8) The use of small cells is not known to have any impact on SHB (or anything else for that matter).
For SHB control, I recommend trapping adult beetles (using a trap like the Better Beetle Blasters or something similar) and keeping strong colonies otherwise. Also, there are some really good SHB resources here: https://bee-health.extension.org/managing-small-hive-beetles/ (Google “eXtension bee health” and then look for information on small hive beetles) and here: https://entnemdept.ifas.ufl.edu/honey-bee/beekeeper-resources/pest-and-disease-resources/small-hive-beetles/ (Google “University of Florida small hive beetle”).
Q How Should I Treat?
You won’t remember, but you know me from several conversations at your Davie, Florida Bee College. I think you concluded your talk by stating: “If you don’t treat, mites will kill your bees.” Well I’m there.
Cutting to the chase, I’ve been able to stay ahead of the dirty little “spiders” by splits and brood breaks; until I didn’t. I now have hives exhibiting counts in the 90s and I expect them to crash soon. So what to do?
My first instinct is to remove all the brood, cover the bees with confectioner’s sugar and treat with oxalic acid. Would you suggest something more conventional? If so, which of the available poisons would you suggest for this part of the world?
Thank you for taking the time?
Conventional wisdom would suggest removing brood and treating with OA or something with good documented efficacy. However, you can leave the brood and treat with Apivar or remove the brood and treat with Apivar. The latter will be more effective, but it is also harder on the colony. If the counts are that high, it may be hard to fix. How are the colonies looking now? Are they very weak? Or, are they strong, but with lots of mites? If the former, it might be hard to rescue them. If the latter, a less drastic approach (i.e., without removing brood, but with using Apivar) might help. Powdered sugar is not really going to help that much (OK, not really at all).
Also, have a look at: https://honeybeehealthcoalition.org/varroa/ (Google “honey bee health coalition Varroa”). This is a wonderful resource on Varroa management. In fact, I consider it the best resource on Varroa control available. It is really important to be very proactive against Varroa. In my opinion, many beekeepers do not take Varroa seriously. These mites are incredibly bad for honey bees and their control should be one of the cornerstones of every beekeeper’s operation.
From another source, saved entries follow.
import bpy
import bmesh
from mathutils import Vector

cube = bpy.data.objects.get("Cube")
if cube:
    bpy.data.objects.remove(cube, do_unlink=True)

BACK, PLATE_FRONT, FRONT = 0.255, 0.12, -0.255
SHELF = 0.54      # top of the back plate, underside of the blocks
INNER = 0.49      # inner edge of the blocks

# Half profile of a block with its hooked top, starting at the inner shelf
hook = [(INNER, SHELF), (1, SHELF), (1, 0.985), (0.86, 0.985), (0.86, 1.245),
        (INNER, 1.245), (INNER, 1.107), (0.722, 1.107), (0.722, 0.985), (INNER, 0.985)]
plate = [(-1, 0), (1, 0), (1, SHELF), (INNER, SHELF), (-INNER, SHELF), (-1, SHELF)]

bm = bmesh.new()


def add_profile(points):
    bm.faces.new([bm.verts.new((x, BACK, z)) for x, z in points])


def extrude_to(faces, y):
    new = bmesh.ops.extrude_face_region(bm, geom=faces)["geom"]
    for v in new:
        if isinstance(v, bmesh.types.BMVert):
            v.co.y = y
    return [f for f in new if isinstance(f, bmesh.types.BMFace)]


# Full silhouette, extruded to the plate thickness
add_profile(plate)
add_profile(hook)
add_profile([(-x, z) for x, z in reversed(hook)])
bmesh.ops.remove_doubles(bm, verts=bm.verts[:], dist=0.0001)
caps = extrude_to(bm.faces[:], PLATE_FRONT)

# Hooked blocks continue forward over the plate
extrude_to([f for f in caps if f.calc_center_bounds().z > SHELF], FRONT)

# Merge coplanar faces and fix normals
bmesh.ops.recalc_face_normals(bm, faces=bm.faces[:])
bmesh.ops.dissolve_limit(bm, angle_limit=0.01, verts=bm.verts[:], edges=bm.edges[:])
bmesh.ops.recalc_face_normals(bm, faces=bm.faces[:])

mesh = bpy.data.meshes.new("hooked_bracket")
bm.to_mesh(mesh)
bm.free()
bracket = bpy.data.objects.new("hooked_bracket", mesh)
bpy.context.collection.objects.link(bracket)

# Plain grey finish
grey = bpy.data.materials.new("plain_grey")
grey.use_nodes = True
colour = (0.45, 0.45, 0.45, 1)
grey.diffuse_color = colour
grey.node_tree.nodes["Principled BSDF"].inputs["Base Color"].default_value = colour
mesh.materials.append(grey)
Of the big colonies (20 frames) I have one looking like it’s on the way out with lots of bees and little brood (probably queenless and maybe workers making drones). Others aren’t showing outward signs of disease while others still remain untested. I have already started reducing the space in some, choosing the best 10 frames. My nucs are doing much better (still in the 3-5% range).
I will try the Amitraz as you suggested. I suppose I should treat all the hives in this yard?
You should treat them all if it seems to be an apiary-wide problem (which it likely is). Please do have a look at the Honey Bee Health Coalition guide. It is a great resource.
Q Eucalypts, and Frame Sizes
I have a couple of very simple questions that, no doubt, Dr. Google could tell me but your answers will probably be more complete.
I am an Australian (by choice) living in Western Australia. Most of our honey is produced from Eucalypts which are native to this country. I have noticed, recently, mention of this family of trees in California and elsewhere.
My questions are: Are they n….